**ASSIGNMENT:** Which lines in the data below contain the word "name"? Pull each of them out.

**SUPPLIED RECORDS:**

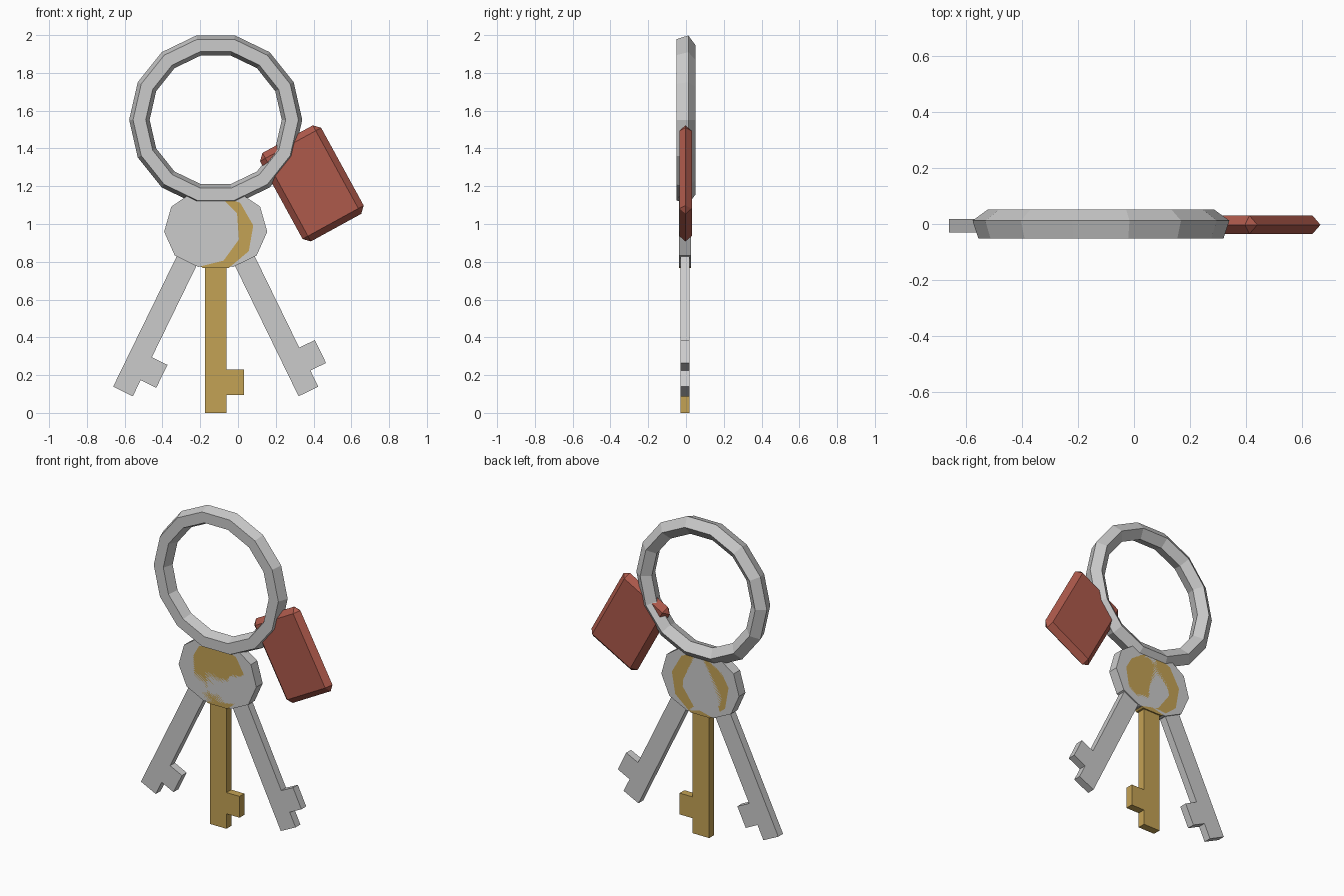
import bpy, bmesh
from math import sin, cos, pi, radians

if "Cube" in bpy.data.objects:
    bpy.data.objects.remove(bpy.data.objects["Cube"])

Y0 = -0.0055           # shared mid plane of all parts
PIVOT = (-0.118, Y0, 1.12)


def material(name, rgb):
    m = bpy.data.materials.new(name)
    m.diffuse_color = (*rgb, 1)
    m.use_nodes = True
    m.node_tree.nodes["Principled BSDF"].inputs["Base Color"].default_value = m.diffuse_color
    return m


def finish(bm, name, loc, tilt=0, mat=None):
    bmesh.ops.recalc_face_normals(bm, faces=bm.faces[:])
    me = bpy.data.meshes.new(name)
    bm.to_mesh(me)
    bm.free()
    ob = bpy.data.objects.new(name, me)
    ob.location = loc
    ob.rotation_euler.y = radians(tilt)
    if mat:
        me.materials.append(mat)
    bpy.context.collection.objects.link(ob)
    return ob


def slab(bm, pts, thick):
    """Extrude an x/z outline along y, centred on y = 0."""
    f = bm.faces.new([bm.verts.new((x, -thick / 2, z)) for x, z in pts])
    ext = bmesh.ops.extrude_face_region(bm, geom=[f])
    vs = [v for v in ext["geom"] if isinstance(v, bmesh.types.BMVert)]
    bmesh.ops.translate(bm, verts=vs, vec=(0, thick, 0))


gold = material("gold", (0.55, 0.36, 0.09))
red = material("red", (0.42, 0.10, 0.07))

# Split ring: 14 segments, pentagon cross-section with its apex to the back
N, M, R, r = 14, 5, 0.404, 0.057
bm = bmesh.new()
loops = []
for i in range(N):
    a = 2 * pi * i / N
    loop = []
    for j in range(M):
        b = 2 * pi * j / M
        rad = R + r * sin(b)
        loop.append(bm.verts.new((rad * cos(a), r * cos(b), rad * sin(a))))
    loops.append(loop)
for i in range(N):
    p, q = loops[i], loops[(i + 1) % N]
    for j in range(M):
        k = (j + 1) % M
        bm.faces.new((p[j], p[k], q[k], q[j]))
finish(bm, "key_ring", (-0.118, Y0, 1.5515))

# Keys: nine-sided head plus a blade with one tooth, fanned about the pivot
blade = [(-0.058, -0.345), (-0.058, -1.12), (0.058, -1.12), (0.058, -1.025),
         (0.15, -1.025), (0.15, -0.89), (0.058, -0.89), (0.058, -0.345)]
head = [(0.202 * sin(radians(20 + 40 * k)),
         -0.163 - 0.202 * cos(radians(20 + 40 * k))) for k in range(9)]
for name, tilt, mat in (("left_key", 26, None), ("middle_key", 0, gold),
                        ("right_key", -26, None)):
    bm = bmesh.new()
    slab(bm, head, 0.064)
    slab(bm, blade, 0.048)
    finish(bm, name, PIVOT, tilt, mat)

# Fob tag: thin box whose bevels meet along the mid plane
W, T, H = 0.369, 0.066, 0.534
bm = bmesh.new()
bmesh.ops.create_cube(bm, size=1)
bmesh.ops.scale(bm, vec=(W, T, H), verts=bm.verts[:])
bmesh.ops.bevel(bm, geom=bm.edges[:], offset=T / 2 - 0.0005, segments=1,
                affect='EDGES', profile=0.5)
bmesh.ops.remove_doubles(bm, verts=bm.verts[:], dist=0.002)
finish(bm, "fob_tag", (0.391, Y0 + 0.003, 1.215), -28.7, red)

**RESPONSE:**
def material(name, rgb):
    m = bpy.data.materials.new(name)
def finish(bm, name, loc, tilt=0, mat=None):
    me = bpy.data.meshes.new(name)
    ob = bpy.data.objects.new(name, me)
for name, tilt, mat in (("left_key", 26, None), ("middle_key", 0, gold),
    finish(bm, name, PIVOT, tilt, mat)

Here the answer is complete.